**TASK DETAILS:**
With the material below, print exactly the lines between the line holding "# Shallow rounded" and the line holding "0.0035, 0.0355), 'UNION')", inclusive. Add nothing else.

(SOURCE MATERIAL)

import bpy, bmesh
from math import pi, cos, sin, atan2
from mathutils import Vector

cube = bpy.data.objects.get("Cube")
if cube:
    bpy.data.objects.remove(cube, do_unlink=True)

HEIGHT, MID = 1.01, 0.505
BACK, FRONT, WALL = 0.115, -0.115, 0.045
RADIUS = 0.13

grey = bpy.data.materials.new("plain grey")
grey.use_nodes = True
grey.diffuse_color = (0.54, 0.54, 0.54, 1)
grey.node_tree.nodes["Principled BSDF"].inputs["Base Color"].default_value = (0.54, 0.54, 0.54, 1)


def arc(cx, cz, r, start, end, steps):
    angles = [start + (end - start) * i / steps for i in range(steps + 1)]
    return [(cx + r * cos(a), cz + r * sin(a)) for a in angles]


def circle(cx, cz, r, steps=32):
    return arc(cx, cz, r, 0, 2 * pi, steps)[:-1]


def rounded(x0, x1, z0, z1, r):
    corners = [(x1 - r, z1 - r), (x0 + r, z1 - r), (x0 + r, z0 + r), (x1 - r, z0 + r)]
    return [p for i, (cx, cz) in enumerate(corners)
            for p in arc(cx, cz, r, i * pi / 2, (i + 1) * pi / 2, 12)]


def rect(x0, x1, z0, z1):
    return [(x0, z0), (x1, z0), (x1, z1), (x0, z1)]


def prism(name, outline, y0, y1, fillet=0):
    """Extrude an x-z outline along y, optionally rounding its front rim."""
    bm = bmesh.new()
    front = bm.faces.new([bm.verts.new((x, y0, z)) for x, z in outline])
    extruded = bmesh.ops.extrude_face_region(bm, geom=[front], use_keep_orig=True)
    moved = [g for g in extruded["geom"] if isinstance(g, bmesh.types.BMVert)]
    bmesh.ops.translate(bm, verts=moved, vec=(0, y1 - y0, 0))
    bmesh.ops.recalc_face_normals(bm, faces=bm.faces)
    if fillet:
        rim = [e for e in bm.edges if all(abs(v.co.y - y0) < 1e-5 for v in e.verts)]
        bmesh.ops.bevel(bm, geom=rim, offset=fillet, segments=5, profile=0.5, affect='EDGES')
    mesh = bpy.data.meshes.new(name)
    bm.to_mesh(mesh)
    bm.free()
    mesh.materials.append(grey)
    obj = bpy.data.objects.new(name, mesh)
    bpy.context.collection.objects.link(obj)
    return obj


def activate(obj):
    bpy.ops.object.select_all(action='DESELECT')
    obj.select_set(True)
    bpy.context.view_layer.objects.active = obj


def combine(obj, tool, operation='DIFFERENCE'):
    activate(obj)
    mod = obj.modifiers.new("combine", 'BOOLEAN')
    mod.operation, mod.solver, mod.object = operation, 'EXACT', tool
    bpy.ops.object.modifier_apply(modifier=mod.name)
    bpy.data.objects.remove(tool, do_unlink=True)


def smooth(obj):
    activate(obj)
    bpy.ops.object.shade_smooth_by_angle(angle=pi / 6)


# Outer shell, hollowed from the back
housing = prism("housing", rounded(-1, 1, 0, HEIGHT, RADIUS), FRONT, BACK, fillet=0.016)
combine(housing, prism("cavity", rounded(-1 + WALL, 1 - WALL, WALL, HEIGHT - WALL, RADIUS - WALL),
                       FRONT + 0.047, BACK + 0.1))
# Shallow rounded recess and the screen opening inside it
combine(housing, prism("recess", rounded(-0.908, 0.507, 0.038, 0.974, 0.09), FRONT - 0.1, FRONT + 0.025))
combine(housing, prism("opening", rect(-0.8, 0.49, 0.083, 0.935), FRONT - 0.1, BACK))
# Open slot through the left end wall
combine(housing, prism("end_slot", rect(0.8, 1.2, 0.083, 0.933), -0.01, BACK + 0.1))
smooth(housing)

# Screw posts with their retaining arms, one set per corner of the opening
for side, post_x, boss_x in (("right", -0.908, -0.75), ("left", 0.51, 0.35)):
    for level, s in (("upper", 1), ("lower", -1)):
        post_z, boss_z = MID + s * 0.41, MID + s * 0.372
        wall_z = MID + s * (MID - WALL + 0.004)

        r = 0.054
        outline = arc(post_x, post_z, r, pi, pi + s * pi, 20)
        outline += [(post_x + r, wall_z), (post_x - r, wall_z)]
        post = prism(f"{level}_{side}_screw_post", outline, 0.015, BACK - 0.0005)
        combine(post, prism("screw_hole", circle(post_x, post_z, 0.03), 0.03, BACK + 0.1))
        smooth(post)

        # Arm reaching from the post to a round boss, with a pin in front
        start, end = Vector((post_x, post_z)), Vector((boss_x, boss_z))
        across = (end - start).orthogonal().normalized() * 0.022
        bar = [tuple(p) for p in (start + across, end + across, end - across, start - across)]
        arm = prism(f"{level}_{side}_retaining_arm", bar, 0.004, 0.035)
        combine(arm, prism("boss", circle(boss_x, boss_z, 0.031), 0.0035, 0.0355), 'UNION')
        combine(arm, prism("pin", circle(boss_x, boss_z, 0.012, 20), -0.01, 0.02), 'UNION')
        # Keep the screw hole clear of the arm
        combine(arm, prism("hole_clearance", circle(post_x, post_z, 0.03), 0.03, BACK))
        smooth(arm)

(End SOURCE MATERIAL)

**EXERCISE ANSWER:**
# Shallow rounded recess and the screen opening inside it
combine(housing, prism("recess", rounded(-0.908, 0.507, 0.038, 0.974, 0.09), FRONT - 0.1, FRONT + 0.025))
combine(housing, prism("opening", rect(-0.8, 0.49, 0.083, 0.935), FRONT - 0.1, BACK))
# Open slot through the left end wall
combine(housing, prism("end_slot", rect(0.8, 1.2, 0.083, 0.933), -0.01, BACK + 0.1))
smooth(housing)

# Screw posts with their retaining arms, one set per corner of the opening
for side, post_x, boss_x in (("right", -0.908, -0.75), ("left", 0.51, 0.35)):
    for level, s in (("upper", 1), ("lower", -1)):
        post_z, boss_z = MID + s * 0.41, MID + s * 0.372
        wall_z = MID + s * (MID - WALL + 0.004)

        r = 0.054
        outline = arc(post_x, post_z, r, pi, pi + s * pi, 20)
        outline += [(post_x + r, wall_z), (post_x - r, wall_z)]
        post = prism(f"{level}_{side}_screw_post", outline, 0.015, BACK - 0.0005)
        combine(post, prism("screw_hole", circle(post_x, post_z, 0.03), 0.03, BACK + 0.1))
        smooth(post)

        # Arm reaching from the post to a round boss, with a pin in front
        start, end = Vector((post_x, post_z)), Vector((boss_x, boss_z))
        across = (end - start).orthogonal().normalized() * 0.022
        bar = [tuple(p) for p in (start + across, end + across, end - across, start - across)]
        arm = prism(f"{level}_{side}_retaining_arm", bar, 0.004, 0.035)
        combine(arm, prism("boss", circle(boss_x, boss_z, 0.031), 0.0035, 0.0355), 'UNION')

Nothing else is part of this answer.